WORK TASK:
Among the lines of data below, reproduce only those from the one with "wedge_tip = (-.539, .776, .008)" through the one with "outer = [Vector(c) for c in corners]", exactly as they stand, both ends included.
━━━━━ DATASET CONTENT
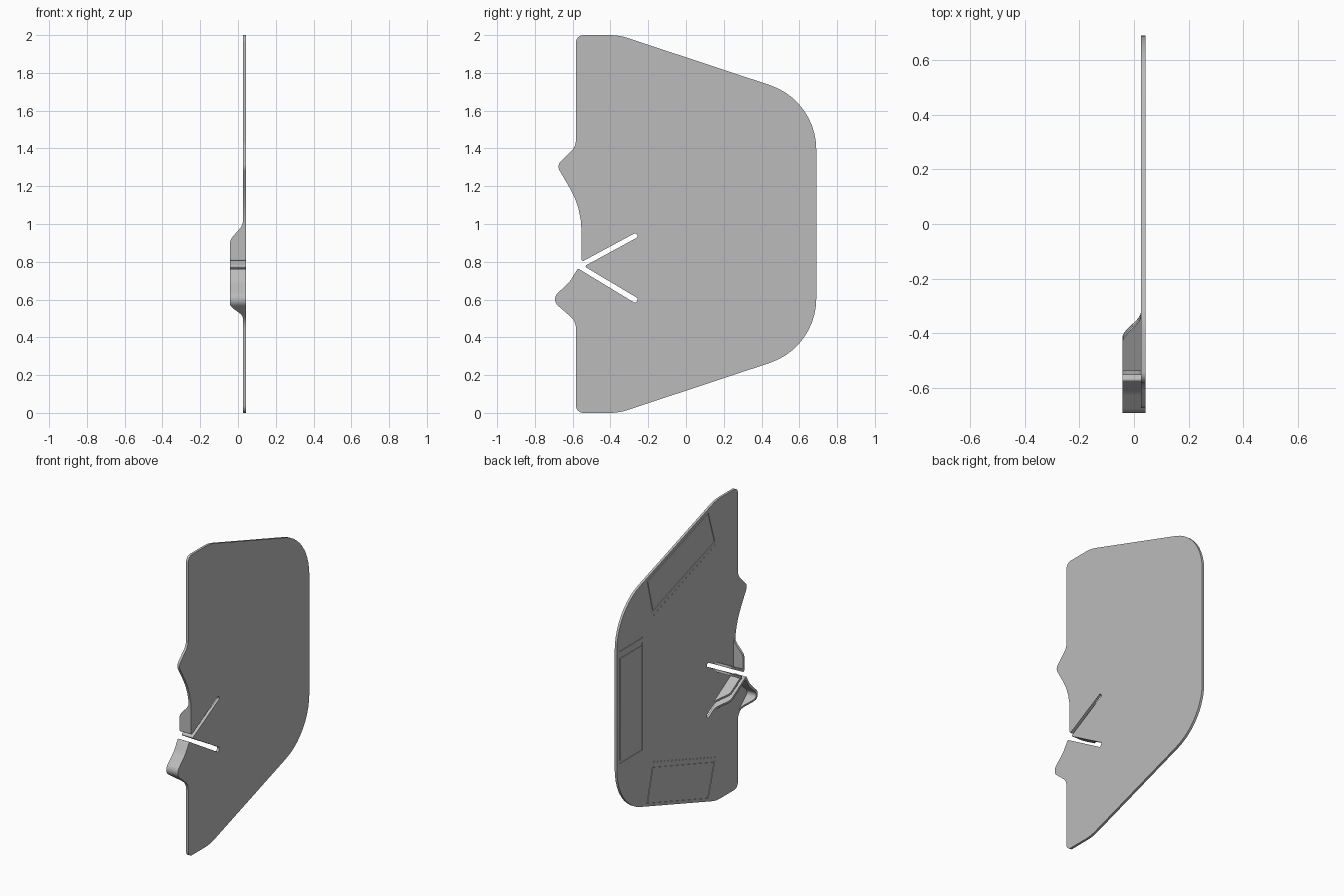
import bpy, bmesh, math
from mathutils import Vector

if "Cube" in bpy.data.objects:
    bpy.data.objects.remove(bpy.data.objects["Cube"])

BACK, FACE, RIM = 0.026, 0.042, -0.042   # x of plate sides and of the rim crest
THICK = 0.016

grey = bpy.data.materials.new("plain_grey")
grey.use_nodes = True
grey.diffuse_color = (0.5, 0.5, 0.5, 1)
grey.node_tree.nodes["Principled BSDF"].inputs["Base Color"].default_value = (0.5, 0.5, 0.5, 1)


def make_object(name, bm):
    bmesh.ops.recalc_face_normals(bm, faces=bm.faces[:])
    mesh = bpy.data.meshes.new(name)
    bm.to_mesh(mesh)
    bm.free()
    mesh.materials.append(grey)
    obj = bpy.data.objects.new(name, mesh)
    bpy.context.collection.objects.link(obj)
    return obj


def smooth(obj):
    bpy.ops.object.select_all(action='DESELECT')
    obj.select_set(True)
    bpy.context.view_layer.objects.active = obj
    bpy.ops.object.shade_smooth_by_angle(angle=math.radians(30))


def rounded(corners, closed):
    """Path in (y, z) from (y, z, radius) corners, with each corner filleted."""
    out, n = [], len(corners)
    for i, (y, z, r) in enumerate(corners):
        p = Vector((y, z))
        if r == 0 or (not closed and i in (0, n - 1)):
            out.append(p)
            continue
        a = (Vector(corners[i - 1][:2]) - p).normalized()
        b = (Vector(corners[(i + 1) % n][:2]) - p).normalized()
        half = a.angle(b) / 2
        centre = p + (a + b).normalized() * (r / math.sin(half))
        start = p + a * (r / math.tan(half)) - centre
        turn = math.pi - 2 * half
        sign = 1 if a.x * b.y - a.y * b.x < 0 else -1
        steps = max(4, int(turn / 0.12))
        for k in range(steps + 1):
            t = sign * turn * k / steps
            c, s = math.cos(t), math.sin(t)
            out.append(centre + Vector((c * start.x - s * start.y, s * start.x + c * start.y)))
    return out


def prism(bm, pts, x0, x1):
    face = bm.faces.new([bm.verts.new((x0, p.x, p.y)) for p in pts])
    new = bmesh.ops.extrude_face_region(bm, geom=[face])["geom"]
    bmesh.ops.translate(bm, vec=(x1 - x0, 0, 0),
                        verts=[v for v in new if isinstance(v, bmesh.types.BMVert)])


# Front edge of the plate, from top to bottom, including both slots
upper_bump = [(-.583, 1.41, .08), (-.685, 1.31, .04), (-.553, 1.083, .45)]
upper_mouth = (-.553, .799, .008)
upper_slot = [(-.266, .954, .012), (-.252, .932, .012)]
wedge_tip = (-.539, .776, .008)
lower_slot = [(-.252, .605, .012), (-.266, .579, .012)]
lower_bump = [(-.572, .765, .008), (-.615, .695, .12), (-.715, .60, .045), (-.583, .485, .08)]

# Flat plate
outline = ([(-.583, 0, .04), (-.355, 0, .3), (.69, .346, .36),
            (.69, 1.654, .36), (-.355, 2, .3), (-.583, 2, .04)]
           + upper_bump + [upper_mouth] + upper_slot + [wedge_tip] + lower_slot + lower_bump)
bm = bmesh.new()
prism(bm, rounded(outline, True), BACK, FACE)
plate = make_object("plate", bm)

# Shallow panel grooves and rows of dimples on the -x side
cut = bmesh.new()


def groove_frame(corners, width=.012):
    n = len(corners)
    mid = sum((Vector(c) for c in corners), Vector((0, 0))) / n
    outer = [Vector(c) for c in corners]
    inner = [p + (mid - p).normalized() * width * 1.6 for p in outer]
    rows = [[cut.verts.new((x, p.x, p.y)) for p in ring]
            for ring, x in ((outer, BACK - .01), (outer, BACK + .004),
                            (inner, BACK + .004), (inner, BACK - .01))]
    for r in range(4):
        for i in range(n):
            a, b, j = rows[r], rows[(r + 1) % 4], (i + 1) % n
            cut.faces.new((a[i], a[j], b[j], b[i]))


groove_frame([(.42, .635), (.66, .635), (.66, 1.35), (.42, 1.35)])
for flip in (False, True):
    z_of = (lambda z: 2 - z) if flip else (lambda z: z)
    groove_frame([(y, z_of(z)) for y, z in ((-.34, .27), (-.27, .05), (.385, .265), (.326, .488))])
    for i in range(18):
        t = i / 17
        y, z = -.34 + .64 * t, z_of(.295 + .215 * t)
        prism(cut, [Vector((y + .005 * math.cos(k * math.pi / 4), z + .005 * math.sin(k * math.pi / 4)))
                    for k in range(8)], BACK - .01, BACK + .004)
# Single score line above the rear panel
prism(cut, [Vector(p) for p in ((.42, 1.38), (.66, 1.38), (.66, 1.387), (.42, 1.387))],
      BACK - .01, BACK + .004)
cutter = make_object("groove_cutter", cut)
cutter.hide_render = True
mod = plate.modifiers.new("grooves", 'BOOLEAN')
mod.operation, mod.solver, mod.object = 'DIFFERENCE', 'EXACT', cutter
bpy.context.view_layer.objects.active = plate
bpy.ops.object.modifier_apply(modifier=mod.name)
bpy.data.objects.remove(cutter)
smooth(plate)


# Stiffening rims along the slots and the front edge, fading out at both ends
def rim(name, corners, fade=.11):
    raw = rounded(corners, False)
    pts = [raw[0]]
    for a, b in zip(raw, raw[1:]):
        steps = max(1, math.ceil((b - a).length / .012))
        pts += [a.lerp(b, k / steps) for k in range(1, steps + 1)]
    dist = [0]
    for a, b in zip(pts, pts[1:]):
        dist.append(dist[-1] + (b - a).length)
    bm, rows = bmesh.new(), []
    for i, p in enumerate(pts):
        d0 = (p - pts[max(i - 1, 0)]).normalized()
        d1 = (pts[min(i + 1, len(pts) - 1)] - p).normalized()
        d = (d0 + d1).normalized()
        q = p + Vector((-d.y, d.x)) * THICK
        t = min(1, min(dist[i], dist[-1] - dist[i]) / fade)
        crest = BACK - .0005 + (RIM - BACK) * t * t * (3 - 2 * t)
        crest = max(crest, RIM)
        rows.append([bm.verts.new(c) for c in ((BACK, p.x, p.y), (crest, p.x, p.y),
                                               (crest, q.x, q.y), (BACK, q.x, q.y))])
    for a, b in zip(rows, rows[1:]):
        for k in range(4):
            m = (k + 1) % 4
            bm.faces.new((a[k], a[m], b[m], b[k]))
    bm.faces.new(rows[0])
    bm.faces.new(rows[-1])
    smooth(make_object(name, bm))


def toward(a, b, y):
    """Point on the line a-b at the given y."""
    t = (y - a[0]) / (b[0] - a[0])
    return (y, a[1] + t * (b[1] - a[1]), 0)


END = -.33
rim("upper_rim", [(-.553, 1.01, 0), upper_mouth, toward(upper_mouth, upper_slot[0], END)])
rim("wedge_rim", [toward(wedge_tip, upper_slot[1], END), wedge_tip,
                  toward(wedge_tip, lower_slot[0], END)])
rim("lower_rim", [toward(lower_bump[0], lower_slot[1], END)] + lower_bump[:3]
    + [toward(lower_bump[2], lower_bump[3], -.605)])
━━━━━━━━━━
━━━━━ DATASET CONTENT
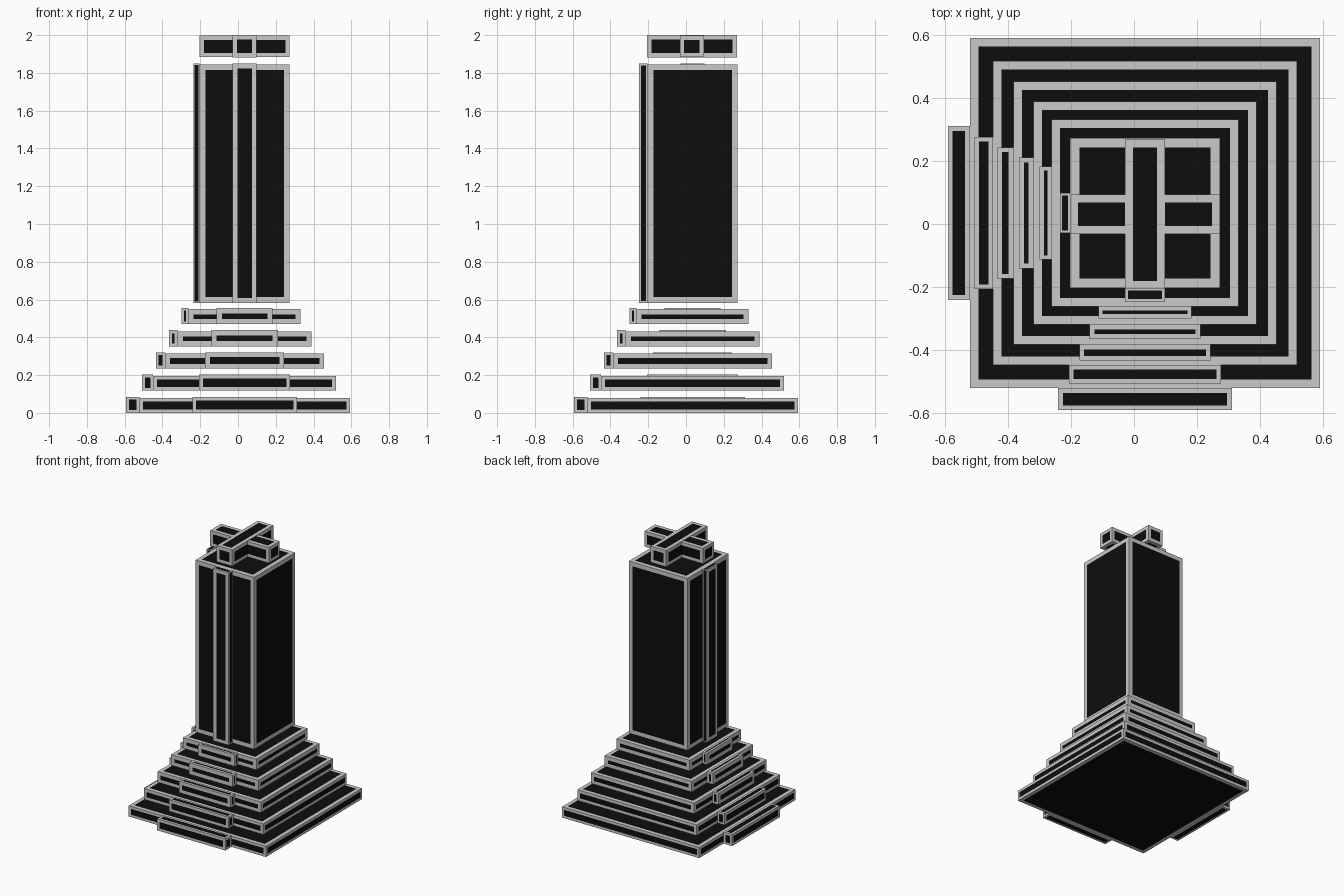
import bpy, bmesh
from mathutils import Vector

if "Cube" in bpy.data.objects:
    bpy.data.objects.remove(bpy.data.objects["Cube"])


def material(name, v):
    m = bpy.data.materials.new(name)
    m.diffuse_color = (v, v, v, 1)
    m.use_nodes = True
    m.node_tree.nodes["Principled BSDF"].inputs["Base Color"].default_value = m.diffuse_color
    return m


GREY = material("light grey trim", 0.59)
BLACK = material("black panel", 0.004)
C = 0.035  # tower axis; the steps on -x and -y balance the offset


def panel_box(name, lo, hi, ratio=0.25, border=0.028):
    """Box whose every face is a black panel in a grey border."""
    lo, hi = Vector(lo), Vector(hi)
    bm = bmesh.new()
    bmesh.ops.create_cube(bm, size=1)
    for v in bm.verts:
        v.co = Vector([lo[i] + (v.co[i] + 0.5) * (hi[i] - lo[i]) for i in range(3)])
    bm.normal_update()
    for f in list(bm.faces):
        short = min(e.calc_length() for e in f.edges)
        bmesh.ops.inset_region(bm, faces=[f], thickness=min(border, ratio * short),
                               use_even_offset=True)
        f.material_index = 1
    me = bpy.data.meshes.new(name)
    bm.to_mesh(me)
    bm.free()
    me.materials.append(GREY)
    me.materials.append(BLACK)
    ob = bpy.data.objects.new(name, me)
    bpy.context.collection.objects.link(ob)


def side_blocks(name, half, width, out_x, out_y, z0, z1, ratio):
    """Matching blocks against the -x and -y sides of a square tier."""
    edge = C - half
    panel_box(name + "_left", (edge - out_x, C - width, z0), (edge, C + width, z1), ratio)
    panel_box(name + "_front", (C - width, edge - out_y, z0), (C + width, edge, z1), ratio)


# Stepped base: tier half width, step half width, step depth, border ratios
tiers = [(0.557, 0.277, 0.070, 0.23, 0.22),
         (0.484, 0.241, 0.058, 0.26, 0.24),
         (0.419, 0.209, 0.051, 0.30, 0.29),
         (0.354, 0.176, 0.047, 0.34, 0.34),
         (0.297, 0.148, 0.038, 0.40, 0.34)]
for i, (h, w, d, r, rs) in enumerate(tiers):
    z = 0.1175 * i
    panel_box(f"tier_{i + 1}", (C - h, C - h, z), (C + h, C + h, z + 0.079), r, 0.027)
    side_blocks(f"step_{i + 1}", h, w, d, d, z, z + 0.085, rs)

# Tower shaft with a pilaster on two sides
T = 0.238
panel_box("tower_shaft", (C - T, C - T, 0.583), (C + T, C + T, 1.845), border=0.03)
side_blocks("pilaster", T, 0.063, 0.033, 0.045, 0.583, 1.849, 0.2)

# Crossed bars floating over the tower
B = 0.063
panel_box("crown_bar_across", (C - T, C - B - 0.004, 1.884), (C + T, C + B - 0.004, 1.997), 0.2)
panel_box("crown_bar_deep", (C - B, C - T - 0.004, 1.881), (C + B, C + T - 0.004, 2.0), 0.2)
━━━━━━━━━━
SOLUTION FOR THIS TASK:
wedge_tip = (-.539, .776, .008)
lower_slot = [(-.252, .605, .012), (-.266, .579, .012)]
lower_bump = [(-.572, .765, .008), (-.615, .695, .12), (-.715, .60, .045), (-.583, .485, .08)]

# Flat plate
outline = ([(-.583, 0, .04), (-.355, 0, .3), (.69, .346, .36),
            (.69, 1.654, .36), (-.355, 2, .3), (-.583, 2, .04)]
           + upper_bump + [upper_mouth] + upper_slot + [wedge_tip] + lower_slot + lower_bump)
bm = bmesh.new()
prism(bm, rounded(outline, True), BACK, FACE)
plate = make_object("plate", bm)

# Shallow panel grooves and rows of dimples on the -x side
cut = bmesh.new()


def groove_frame(corners, width=.012):
    n = len(corners)
    mid = sum((Vector(c) for c in corners), Vector((0, 0))) / n
    outer = [Vector(c) for c in corners]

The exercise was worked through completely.